───── Excerpted data

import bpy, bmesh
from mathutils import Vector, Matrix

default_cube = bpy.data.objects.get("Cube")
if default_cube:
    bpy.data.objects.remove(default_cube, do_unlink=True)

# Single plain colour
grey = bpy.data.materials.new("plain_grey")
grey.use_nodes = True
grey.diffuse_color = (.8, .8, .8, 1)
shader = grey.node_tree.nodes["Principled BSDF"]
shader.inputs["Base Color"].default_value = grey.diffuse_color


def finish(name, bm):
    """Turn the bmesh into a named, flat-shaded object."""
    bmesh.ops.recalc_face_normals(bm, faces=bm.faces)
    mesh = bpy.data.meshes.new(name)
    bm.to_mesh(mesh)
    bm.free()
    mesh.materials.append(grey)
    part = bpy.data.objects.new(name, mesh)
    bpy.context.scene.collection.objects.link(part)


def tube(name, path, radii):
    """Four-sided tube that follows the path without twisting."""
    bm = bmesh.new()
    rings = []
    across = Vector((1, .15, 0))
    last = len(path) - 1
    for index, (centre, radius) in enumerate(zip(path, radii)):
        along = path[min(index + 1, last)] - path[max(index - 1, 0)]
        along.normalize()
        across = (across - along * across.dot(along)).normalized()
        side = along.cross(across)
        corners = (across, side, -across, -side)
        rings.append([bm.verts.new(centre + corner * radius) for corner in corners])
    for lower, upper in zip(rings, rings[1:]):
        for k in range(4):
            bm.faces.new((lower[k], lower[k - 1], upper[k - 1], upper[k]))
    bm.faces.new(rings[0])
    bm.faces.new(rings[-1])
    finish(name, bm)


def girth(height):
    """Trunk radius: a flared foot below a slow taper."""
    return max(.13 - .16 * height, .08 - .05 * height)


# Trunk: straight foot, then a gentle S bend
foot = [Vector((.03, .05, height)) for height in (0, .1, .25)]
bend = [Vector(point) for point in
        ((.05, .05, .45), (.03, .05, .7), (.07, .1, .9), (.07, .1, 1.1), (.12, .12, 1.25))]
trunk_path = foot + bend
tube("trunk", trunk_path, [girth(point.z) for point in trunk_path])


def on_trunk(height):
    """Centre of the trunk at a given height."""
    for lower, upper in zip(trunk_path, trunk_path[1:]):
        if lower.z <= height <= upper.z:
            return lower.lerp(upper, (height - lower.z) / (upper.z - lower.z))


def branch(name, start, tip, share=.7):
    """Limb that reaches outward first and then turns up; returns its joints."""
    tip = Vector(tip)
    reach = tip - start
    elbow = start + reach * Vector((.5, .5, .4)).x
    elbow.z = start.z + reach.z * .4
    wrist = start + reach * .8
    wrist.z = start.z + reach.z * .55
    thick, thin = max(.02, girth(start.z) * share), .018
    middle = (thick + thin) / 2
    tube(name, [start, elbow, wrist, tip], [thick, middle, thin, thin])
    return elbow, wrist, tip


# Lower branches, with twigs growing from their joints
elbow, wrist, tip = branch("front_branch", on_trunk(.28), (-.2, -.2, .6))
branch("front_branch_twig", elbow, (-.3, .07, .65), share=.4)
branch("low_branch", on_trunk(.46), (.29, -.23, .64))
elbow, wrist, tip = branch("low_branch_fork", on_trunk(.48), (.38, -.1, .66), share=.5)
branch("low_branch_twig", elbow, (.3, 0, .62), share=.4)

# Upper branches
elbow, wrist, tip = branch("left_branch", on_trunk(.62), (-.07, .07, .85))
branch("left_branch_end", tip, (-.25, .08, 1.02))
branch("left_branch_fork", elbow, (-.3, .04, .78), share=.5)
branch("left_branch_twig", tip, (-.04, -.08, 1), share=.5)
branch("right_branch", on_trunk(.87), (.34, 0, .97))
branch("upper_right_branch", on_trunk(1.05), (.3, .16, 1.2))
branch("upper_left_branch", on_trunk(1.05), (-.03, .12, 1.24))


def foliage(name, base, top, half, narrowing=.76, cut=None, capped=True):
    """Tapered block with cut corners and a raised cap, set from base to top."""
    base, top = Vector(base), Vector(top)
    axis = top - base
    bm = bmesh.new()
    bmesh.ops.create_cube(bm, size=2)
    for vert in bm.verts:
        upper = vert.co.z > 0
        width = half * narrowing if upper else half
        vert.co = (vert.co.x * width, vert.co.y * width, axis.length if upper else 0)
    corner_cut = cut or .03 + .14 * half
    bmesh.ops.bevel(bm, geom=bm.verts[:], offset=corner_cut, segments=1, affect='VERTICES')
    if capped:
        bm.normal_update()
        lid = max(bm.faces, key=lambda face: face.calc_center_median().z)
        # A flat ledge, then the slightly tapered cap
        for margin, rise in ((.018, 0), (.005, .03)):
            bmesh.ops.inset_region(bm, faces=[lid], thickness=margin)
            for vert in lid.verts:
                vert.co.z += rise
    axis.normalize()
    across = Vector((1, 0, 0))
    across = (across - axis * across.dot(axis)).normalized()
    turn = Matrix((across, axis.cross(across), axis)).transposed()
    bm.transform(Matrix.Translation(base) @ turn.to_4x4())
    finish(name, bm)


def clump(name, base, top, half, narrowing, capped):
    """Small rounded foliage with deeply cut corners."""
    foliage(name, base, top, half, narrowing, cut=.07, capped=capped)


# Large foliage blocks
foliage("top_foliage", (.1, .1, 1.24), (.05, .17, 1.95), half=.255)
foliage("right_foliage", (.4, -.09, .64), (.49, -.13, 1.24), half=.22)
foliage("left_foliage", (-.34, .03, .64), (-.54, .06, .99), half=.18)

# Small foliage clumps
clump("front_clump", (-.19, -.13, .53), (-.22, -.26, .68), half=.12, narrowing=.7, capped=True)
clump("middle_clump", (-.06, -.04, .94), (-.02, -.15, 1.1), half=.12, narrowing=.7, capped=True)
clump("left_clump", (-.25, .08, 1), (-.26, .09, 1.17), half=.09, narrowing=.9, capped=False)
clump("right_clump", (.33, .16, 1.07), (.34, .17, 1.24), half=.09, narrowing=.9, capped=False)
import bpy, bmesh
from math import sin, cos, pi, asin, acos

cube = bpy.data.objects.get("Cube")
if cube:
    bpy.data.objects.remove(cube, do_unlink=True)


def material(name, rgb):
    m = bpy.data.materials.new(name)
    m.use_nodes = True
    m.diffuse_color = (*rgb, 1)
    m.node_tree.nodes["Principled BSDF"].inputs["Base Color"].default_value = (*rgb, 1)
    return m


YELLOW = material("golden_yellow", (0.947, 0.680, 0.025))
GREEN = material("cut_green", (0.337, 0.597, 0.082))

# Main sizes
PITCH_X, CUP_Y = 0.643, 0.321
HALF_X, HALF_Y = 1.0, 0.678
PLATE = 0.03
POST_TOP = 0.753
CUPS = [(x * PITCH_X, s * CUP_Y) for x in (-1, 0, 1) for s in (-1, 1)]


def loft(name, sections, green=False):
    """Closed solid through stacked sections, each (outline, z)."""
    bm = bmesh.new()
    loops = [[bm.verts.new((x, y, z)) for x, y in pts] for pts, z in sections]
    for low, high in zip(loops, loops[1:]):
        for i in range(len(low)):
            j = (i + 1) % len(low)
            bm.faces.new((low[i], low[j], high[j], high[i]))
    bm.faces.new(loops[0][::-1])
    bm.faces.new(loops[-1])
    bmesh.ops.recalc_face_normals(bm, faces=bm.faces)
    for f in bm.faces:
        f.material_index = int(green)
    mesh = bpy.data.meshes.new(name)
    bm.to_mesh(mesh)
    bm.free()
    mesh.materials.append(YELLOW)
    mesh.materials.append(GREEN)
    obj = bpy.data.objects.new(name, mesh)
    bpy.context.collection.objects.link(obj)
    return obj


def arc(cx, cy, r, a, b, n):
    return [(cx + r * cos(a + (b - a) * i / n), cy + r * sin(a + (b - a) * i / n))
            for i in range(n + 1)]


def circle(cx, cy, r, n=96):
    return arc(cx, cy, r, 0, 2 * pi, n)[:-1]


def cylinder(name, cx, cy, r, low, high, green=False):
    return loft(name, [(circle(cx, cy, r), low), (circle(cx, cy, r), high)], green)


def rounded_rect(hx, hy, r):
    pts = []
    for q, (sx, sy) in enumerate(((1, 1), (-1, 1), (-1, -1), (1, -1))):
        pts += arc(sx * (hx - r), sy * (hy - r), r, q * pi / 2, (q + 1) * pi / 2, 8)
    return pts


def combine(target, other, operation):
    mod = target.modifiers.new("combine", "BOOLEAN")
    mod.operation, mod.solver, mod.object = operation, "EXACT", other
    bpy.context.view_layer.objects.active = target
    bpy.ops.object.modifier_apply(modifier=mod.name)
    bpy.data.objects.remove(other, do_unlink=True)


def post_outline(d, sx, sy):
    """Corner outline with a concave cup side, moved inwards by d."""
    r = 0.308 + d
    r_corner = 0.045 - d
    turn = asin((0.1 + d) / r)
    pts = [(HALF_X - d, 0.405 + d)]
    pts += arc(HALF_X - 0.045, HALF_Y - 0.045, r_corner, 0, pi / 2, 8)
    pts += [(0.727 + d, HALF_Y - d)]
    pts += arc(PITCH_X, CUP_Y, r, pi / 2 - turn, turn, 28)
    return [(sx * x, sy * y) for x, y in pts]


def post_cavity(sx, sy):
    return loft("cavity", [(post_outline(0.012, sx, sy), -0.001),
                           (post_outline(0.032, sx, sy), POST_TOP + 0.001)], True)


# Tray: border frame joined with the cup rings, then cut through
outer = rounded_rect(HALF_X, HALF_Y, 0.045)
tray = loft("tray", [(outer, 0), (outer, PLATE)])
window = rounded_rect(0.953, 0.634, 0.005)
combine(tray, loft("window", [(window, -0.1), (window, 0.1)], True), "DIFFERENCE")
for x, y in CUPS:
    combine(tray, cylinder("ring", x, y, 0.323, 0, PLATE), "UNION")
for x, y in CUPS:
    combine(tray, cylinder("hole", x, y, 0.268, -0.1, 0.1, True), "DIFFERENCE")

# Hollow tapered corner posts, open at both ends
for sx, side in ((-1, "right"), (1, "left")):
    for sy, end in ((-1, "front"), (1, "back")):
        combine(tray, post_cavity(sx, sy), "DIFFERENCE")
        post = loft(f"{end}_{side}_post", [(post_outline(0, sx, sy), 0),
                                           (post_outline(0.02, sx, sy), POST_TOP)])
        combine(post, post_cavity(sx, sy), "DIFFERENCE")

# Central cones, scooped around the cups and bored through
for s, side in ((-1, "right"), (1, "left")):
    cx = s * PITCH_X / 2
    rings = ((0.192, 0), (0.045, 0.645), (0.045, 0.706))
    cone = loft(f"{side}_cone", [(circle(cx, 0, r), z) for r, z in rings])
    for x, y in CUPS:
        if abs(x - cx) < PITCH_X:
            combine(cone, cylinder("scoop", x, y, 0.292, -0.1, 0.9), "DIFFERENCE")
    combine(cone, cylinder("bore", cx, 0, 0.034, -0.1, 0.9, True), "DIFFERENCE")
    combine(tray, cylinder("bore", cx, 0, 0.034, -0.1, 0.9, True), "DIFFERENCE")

──────────

About this task -> Taking the lines above, repeat exactly those from the line that contains "mesh.materials.append(GREEN)" through the line that contains "turn = asin((0.1 + d) / r)", and both of those lines as well. Include nothing else.

Response to the exercise ->
    mesh.materials.append(GREEN)
    obj = bpy.data.objects.new(name, mesh)
    bpy.context.collection.objects.link(obj)
    return obj


def arc(cx, cy, r, a, b, n):
    return [(cx + r * cos(a + (b - a) * i / n), cy + r * sin(a + (b - a) * i / n))
            for i in range(n + 1)]


def circle(cx, cy, r, n=96):
    return arc(cx, cy, r, 0, 2 * pi, n)[:-1]


def cylinder(name, cx, cy, r, low, high, green=False):
    return loft(name, [(circle(cx, cy, r), low), (circle(cx, cy, r), high)], green)


def rounded_rect(hx, hy, r):
    pts = []
    for q, (sx, sy) in enumerate(((1, 1), (-1, 1), (-1, -1), (1, -1))):
        pts += arc(sx * (hx - r), sy * (hy - r), r, q * pi / 2, (q + 1) * pi / 2, 8)
    return pts


def combine(target, other, operation):
    mod = target.modifiers.new("combine", "BOOLEAN")
    mod.operation, mod.solver, mod.object = operation, "EXACT", other
    bpy.context.view_layer.objects.active = target
    bpy.ops.object.modifier_apply(modifier=mod.name)
    bpy.data.objects.remove(other, do_unlink=True)


def post_outline(d, sx, sy):
    """Corner outline with a concave cup side, moved inwards by d."""
    r = 0.308 + d
    r_corner = 0.045 - d
    turn = asin((0.1 + d) / r)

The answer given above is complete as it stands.